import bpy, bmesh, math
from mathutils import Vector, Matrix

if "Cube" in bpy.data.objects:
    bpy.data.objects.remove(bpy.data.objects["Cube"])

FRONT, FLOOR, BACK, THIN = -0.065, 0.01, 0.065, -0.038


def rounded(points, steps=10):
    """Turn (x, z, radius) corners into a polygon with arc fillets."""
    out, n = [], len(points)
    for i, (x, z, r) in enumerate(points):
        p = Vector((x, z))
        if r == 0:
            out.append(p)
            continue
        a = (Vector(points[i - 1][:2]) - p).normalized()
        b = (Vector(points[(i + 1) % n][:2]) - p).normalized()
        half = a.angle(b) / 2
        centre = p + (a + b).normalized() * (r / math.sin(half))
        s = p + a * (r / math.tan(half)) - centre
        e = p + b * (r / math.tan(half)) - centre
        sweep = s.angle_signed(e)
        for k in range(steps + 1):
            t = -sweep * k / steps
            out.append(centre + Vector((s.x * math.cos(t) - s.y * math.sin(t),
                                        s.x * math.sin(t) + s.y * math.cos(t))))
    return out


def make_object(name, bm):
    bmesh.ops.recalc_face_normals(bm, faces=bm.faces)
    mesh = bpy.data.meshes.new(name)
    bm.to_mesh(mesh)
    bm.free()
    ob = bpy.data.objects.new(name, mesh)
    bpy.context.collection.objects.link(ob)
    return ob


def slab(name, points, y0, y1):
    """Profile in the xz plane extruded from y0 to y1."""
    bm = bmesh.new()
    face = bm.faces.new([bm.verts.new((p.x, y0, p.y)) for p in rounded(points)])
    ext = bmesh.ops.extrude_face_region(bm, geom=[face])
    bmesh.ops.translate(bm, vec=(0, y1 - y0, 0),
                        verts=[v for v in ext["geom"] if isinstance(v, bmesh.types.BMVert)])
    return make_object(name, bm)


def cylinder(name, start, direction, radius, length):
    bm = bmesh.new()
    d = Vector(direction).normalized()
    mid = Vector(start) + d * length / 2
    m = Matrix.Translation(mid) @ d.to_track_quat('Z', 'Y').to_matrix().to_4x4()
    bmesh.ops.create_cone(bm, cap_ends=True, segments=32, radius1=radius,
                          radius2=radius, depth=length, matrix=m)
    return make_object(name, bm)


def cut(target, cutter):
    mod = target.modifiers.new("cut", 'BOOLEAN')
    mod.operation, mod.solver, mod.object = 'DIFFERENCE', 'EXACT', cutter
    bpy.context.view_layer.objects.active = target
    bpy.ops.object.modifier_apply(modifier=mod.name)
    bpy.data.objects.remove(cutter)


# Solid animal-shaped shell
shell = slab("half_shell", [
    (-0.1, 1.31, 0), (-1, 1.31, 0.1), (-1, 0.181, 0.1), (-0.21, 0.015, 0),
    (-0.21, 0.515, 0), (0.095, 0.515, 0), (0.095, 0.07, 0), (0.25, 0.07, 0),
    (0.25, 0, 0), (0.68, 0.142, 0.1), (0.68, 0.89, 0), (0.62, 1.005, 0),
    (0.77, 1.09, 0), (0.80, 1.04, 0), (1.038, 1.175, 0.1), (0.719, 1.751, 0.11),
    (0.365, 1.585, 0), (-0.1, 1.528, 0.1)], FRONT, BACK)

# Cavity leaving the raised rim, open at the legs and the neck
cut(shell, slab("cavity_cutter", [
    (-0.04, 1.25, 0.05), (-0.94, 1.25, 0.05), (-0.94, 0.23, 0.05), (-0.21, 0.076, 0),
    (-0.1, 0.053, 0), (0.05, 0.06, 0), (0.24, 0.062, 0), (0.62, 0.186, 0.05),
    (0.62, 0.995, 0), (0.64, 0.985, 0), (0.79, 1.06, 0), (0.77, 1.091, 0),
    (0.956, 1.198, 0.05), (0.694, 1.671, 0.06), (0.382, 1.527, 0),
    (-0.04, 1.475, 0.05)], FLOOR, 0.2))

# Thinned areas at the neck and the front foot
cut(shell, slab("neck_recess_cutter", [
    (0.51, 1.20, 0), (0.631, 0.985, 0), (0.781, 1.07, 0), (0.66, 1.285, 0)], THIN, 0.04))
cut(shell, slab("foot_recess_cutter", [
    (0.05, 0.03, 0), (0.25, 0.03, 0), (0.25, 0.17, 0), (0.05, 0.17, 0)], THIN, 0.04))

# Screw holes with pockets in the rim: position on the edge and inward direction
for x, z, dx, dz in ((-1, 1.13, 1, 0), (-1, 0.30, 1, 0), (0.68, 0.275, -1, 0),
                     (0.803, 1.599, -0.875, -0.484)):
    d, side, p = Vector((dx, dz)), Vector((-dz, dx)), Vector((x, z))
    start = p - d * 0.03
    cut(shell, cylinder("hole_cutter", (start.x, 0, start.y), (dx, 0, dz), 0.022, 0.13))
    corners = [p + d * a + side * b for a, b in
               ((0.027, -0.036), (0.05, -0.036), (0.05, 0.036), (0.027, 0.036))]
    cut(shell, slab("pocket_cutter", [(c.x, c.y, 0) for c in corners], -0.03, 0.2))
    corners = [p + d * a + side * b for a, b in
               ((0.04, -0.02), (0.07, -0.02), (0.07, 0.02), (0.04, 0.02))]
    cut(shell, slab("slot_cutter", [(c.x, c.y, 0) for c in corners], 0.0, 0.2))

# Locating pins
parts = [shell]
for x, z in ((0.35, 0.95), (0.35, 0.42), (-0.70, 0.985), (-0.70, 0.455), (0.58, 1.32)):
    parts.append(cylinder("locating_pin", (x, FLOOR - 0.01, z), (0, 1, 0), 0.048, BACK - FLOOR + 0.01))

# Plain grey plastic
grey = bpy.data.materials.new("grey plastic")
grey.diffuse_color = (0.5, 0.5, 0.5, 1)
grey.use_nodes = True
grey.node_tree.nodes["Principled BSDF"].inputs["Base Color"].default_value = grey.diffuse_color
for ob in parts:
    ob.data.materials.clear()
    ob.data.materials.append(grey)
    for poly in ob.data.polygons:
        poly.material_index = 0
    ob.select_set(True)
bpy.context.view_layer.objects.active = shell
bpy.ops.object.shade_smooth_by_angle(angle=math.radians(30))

EXERCISE PROMPT: Repeat what the records above say. Use their exact words.

REPLY TO THE EXERCISE:
import bpy, bmesh, math
from mathutils import Vector, Matrix

if "Cube" in bpy.data.objects:
    bpy.data.objects.remove(bpy.data.objects["Cube"])

FRONT, FLOOR, BACK, THIN = -0.065, 0.01, 0.065, -0.038


def rounded(points, steps=10):
    """Turn (x, z, radius) corners into a polygon with arc fillets."""
    out, n = [], len(points)
    for i, (x, z, r) in enumerate(points):
        p = Vector((x, z))
        if r == 0:
            out.append(p)
            continue
        a = (Vector(points[i - 1][:2]) - p).normalized()
        b = (Vector(points[(i + 1) % n][:2]) - p).normalized()
        half = a.angle(b) / 2
        centre = p + (a + b).normalized() * (r / math.sin(half))
        s = p + a * (r / math.tan(half)) - centre
        e = p + b * (r / math.tan(half)) - centre
        sweep = s.angle_signed(e)
        for k in range(steps + 1):
            t = -sweep * k / steps
            out.append(centre + Vector((s.x * math.cos(t) - s.y * math.sin(t),
                                        s.x * math.sin(t) + s.y * math.cos(t))))
    return out


def make_object(name, bm):
    bmesh.ops.recalc_face_normals(bm, faces=bm.faces)
    mesh = bpy.data.meshes.new(name)
    bm.to_mesh(mesh)
    bm.free()
    ob = bpy.data.objects.new(name, mesh)
    bpy.context.collection.objects.link(ob)
    return ob


def slab(name, points, y0, y1):
    """Profile in the xz plane extruded from y0 to y1."""
    bm = bmesh.new()
    face = bm.faces.new([bm.verts.new((p.x, y0, p.y)) for p in rounded(points)])
    ext = bmesh.ops.extrude_face_region(bm, geom=[face])
    bmesh.ops.translate(bm, vec=(0, y1 - y0, 0),
                        verts=[v for v in ext["geom"] if isinstance(v, bmesh.types.BMVert)])
    return make_object(name, bm)


def cylinder(name, start, direction, radius, length):
    bm = bmesh.new()
    d = Vector(direction).normalized()
    mid = Vector(start) + d * length / 2
    m = Matrix.Translation(mid) @ d.to_track_quat('Z', 'Y').to_matrix().to_4x4()
    bmesh.ops.create_cone(bm, cap_ends=True, segments=32, radius1=radius,
                          radius2=radius, depth=length, matrix=m)
    return make_object(name, bm)


def cut(target, cutter):
    mod = target.modifiers.new("cut", 'BOOLEAN')
    mod.operation, mod.solver, mod.object = 'DIFFERENCE', 'EXACT', cutter
    bpy.context.view_layer.objects.active = target
    bpy.ops.object.modifier_apply(modifier=mod.name)
    bpy.data.objects.remove(cutter)


# Solid animal-shaped shell
shell = slab("half_shell", [
    (-0.1, 1.31, 0), (-1, 1.31, 0.1), (-1, 0.181, 0.1), (-0.21, 0.015, 0),
    (-0.21, 0.515, 0), (0.095, 0.515, 0), (0.095, 0.07, 0), (0.25, 0.07, 0),
    (0.25, 0, 0), (0.68, 0.142, 0.1), (0.68, 0.89, 0), (0.62, 1.005, 0),
    (0.77, 1.09, 0), (0.80, 1.04, 0), (1.038, 1.175, 0.1), (0.719, 1.751, 0.11),
    (0.365, 1.585, 0), (-0.1, 1.528, 0.1)], FRONT, BACK)

# Cavity leaving the raised rim, open at the legs and the neck
cut(shell, slab("cavity_cutter", [
    (-0.04, 1.25, 0.05), (-0.94, 1.25, 0.05), (-0.94, 0.23, 0.05), (-0.21, 0.076, 0),
    (-0.1, 0.053, 0), (0.05, 0.06, 0), (0.24, 0.062, 0), (0.62, 0.186, 0.05),
    (0.62, 0.995, 0), (0.64, 0.985, 0), (0.79, 1.06, 0), (0.77, 1.091, 0),
    (0.956, 1.198, 0.05), (0.694, 1.671, 0.06), (0.382, 1.527, 0),
    (-0.04, 1.475, 0.05)], FLOOR, 0.2))

# Thinned areas at the neck and the front foot
cut(shell, slab("neck_recess_cutter", [
    (0.51, 1.20, 0), (0.631, 0.985, 0), (0.781, 1.07, 0), (0.66, 1.285, 0)], THIN, 0.04))
cut(shell, slab("foot_recess_cutter", [
    (0.05, 0.03, 0), (0.25, 0.03, 0), (0.25, 0.17, 0), (0.05, 0.17, 0)], THIN, 0.04))

# Screw holes with pockets in the rim: position on the edge and inward direction
for x, z, dx, dz in ((-1, 1.13, 1, 0), (-1, 0.30, 1, 0), (0.68, 0.275, -1, 0),
                     (0.803, 1.599, -0.875, -0.484)):
    d, side, p = Vector((dx, dz)), Vector((-dz, dx)), Vector((x, z))
    start = p - d * 0.03
    cut(shell, cylinder("hole_cutter", (start.x, 0, start.y), (dx, 0, dz), 0.022, 0.13))
    corners = [p + d * a + side * b for a, b in
               ((0.027, -0.036), (0.05, -0.036), (0.05, 0.036), (0.027, 0.036))]
    cut(shell, slab("pocket_cutter", [(c.x, c.y, 0) for c in corners], -0.03, 0.2))
    corners = [p + d * a + side * b for a, b in
               ((0.04, -0.02), (0.07, -0.02), (0.07, 0.02), (0.04, 0.02))]
    cut(shell, slab("slot_cutter", [(c.x, c.y, 0) for c in corners], 0.0, 0.2))

# Locating pins
parts = [shell]
for x, z in ((0.35, 0.95), (0.35, 0.42), (-0.70, 0.985), (-0.70, 0.455), (0.58, 1.32)):
    parts.append(cylinder("locating_pin", (x, FLOOR - 0.01, z), (0, 1, 0), 0.048, BACK - FLOOR + 0.01))

# Plain grey plastic
grey = bpy.data.materials.new("grey plastic")
grey.diffuse_color = (0.5, 0.5, 0.5, 1)
grey.use_nodes = True
grey.node_tree.nodes["Principled BSDF"].inputs["Base Color"].default_value = grey.diffuse_color
for ob in parts:
    ob.data.materials.clear()
    ob.data.materials.append(grey)
    for poly in ob.data.polygons:
        poly.material_index = 0
    ob.select_set(True)
bpy.context.view_layer.objects.active = shell
bpy.ops.object.shade_smooth_by_angle(angle=math.radians(30))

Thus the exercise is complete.